thrift

“So many things you have acquired,” said the Master. “You must tell me their stories. What is that there, on the shelf?”

“That is a wedding vase, Master. It belonged to my grandmother.”

“And that?”

“My father’s astrolabe. He bought it from a Chinese seaman in San Francisco.”

The Master nodded. “So many things you have acquired and arranged around you. A story for each of your objects.”

He paused. “It is you who gives them context. When you die, they will lose their meaning. They will be a pearl necklace in a bag with no rope to connect them.”

Friday Fictioneers

10 thoughts on “thrift

  1. That’s not entirely true. After my Dad passed away, my brother and I went through all of his stuff.
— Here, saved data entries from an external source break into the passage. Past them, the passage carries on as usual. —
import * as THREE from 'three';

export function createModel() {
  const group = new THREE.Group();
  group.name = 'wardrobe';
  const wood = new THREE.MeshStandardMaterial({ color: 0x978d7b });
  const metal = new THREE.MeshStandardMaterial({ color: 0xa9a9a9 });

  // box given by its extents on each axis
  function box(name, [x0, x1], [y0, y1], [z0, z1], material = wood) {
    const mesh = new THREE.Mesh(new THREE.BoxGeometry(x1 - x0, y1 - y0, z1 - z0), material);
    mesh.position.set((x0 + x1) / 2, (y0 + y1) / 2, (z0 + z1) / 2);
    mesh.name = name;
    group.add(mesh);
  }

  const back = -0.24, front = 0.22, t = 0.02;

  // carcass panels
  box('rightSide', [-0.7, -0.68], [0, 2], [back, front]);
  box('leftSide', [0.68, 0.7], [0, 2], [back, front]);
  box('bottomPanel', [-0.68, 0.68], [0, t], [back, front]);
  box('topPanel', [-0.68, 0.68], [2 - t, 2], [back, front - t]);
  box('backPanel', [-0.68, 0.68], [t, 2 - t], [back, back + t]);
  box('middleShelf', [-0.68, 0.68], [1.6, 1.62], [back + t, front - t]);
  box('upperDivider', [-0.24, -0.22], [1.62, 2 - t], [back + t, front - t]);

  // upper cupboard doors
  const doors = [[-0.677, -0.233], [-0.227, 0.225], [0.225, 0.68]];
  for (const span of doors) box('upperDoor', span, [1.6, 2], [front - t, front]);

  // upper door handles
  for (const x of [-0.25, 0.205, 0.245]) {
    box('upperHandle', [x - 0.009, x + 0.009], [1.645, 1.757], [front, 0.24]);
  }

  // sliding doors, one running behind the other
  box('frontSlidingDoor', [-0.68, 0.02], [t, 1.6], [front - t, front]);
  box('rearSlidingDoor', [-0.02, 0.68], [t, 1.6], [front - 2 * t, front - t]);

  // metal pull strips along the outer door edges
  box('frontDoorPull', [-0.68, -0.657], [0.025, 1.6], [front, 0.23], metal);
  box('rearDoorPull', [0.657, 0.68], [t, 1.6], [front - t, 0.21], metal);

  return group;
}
He kept pretty much everything he ever owned so we tossed a great deal of it. However, those things that had transitory meaning we kept. My son has most of my Dad’s garage now in his garage, so his benches and tools will continue to “tell stories” for many years to come.

  2. Nicely tied together, but I’m with James. My husband uses his dad’s tools often, and they will be passed on to whichever son/grandson wants them. And almost all of them tell a story. It’s pretty cool.

  3. I understand the Master, in some ways he is right; but, in a caring society, many items can go on to make new life’s,

  4. Your story has succeeded – we’re debating whether or not the Master is right! Nice one, Speedway. It’s a persuasive image, the pearl necklace without its connecting string.

Whatever.